"He really touched a lot of people and had a passion for bicycle racing," said Greg Robison, a 35-year-old resident of Laguna Hills, who organized the informal memorial held Sunday for his longtime cycling companion.
"He loved cycling and he loved competition," said Jerry Fuller, 49, standing beside a Star of David and a cluster of flowers near the intersection where the 48-year-old Robbins was struck. "He was getting better and better, and was probably having the best ride he'd ever ridden on the day of his accident."
Indeed, many cyclists said Robbins was having the ride of his life on the morning of Christmas Eve, having broken away from the pack shortly into the 42-mile ride, then racing to the top of the brutal "Cook's Climb" portion of the ride all by himself.
But Robbins was finally overtaken by a small pack of cyclists, and as they raced downhill along Santiago Canyon Road toward Jamboree Road, Robbins followed.
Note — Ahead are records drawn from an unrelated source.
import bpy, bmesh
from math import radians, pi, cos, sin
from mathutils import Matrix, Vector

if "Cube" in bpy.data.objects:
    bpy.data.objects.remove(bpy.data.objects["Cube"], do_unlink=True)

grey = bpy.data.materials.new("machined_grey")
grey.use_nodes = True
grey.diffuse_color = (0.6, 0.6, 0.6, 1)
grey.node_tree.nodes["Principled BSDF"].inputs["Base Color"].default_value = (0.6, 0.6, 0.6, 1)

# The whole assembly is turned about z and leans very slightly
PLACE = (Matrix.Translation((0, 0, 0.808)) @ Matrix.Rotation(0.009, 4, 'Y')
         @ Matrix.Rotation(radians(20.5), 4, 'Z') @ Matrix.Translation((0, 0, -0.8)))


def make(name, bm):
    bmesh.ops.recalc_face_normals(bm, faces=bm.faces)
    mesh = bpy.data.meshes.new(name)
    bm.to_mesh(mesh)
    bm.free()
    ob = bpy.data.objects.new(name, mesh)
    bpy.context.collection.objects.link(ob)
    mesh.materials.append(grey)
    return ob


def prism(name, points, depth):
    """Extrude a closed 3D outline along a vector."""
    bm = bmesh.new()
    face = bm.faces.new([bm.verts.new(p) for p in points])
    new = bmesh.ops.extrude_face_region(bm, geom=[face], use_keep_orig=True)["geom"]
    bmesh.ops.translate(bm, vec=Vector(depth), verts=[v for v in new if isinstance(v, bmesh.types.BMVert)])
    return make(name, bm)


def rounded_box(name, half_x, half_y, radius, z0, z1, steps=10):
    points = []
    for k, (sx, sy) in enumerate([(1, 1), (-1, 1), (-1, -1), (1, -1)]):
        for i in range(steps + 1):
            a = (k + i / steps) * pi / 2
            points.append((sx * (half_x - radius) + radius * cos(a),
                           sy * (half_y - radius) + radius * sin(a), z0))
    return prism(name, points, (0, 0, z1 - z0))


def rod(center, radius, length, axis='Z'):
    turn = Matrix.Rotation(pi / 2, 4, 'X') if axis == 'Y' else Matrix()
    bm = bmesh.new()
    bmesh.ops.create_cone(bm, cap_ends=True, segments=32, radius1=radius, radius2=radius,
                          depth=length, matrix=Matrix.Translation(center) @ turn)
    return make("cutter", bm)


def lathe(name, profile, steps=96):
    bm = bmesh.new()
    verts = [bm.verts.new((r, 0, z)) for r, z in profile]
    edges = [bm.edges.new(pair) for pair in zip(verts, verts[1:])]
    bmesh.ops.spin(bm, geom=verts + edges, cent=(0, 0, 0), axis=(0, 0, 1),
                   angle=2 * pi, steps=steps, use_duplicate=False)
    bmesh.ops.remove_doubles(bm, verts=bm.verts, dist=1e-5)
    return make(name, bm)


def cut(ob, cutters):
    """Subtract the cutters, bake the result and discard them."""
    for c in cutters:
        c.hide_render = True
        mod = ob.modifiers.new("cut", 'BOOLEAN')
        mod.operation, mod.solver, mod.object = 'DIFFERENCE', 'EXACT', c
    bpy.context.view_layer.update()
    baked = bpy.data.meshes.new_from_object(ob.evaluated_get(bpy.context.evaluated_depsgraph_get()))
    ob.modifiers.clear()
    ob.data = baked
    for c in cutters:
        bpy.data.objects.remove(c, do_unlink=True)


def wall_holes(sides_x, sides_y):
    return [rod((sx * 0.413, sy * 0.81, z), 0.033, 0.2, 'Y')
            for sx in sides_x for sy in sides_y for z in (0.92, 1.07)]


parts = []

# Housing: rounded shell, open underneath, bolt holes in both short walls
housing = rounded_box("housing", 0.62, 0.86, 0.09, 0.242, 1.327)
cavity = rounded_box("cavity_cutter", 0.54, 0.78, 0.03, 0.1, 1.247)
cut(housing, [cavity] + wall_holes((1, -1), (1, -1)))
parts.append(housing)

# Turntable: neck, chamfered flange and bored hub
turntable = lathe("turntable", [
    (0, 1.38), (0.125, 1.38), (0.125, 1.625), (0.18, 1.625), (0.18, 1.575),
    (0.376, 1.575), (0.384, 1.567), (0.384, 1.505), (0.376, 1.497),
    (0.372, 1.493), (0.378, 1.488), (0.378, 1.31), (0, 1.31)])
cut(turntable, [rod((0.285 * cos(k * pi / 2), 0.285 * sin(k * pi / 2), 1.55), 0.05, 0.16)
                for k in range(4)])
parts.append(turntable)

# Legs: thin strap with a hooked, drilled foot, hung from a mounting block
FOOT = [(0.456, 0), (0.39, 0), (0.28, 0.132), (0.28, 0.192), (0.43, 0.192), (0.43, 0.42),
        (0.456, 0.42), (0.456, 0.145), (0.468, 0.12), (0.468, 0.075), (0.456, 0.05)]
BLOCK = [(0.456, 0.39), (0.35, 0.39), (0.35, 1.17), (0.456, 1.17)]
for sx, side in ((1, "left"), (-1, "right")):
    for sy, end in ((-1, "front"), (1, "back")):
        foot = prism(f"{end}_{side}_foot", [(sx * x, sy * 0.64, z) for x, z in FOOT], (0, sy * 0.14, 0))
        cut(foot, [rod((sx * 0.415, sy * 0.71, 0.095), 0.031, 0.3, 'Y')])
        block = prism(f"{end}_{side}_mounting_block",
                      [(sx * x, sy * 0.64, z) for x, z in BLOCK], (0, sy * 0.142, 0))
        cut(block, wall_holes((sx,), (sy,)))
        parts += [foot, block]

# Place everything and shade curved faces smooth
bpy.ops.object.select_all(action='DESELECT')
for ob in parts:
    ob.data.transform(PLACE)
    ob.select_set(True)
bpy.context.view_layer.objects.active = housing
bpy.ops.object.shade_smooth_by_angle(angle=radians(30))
When the pack ignored the red stoplight in the left-turn lane and buzzed through the intersection, turning south onto Jamboree, Robbins did the same, and was struck by an oncoming 1990 Honda Civic, witnesses said.
Robbins, a resident of Mission Viejo, was airlifted to Western Medical Center-Santa Ana, where he died Christmas Day.
His wife, Rena Robbins, did not attend the roadside memorial, but said in a telephone interview that she appreciated the gesture.
"My husband was a very special human being who always made an impression on people," said Rena Robbins, a real estate agent who shared that career with her husband. "That memorial was to let him know he will be missed forever."
Robbins had taken up cycling just five years ago, but quickly became one of the strongest riders in the area--though he was older than most. He was known as a fierce competitor on the circuit of about 20 amateur races he took part in across California each year, friends said.
Robbins trained five days a week, and was a regular on the so-called "Como Street" ride. The hilly, 42-mile course winds through Santiago Canyon, attracts hundreds of cyclists every Sunday morning, and has been a weekly event for more than 30 years.
"This ride is a training ride, but it's ridden like a race," said Kenny Fuller, a former Olympic cyclist and captain of the Canyon Velo cycling team, of which Robbins was a member. "I hate that something like this had to happen for us to learn some safety."
The Como Street ride, so named because that street was once the starting point for the ride, has seen its share of accidents, Fuller said, but until last week no rider had ever been killed on the course.
Despite intermittent pleas to ride safely, cyclists occasionally cruised through the red light at the Jamboree intersection, Fuller said. With last week's accident fresh in their minds, the hundreds of cyclists gathered at the roadside memorial pledged not to permit another cyclist to make that same mistake.
Robbins is also survived by his 22-year-old daughter, Leona Robbins.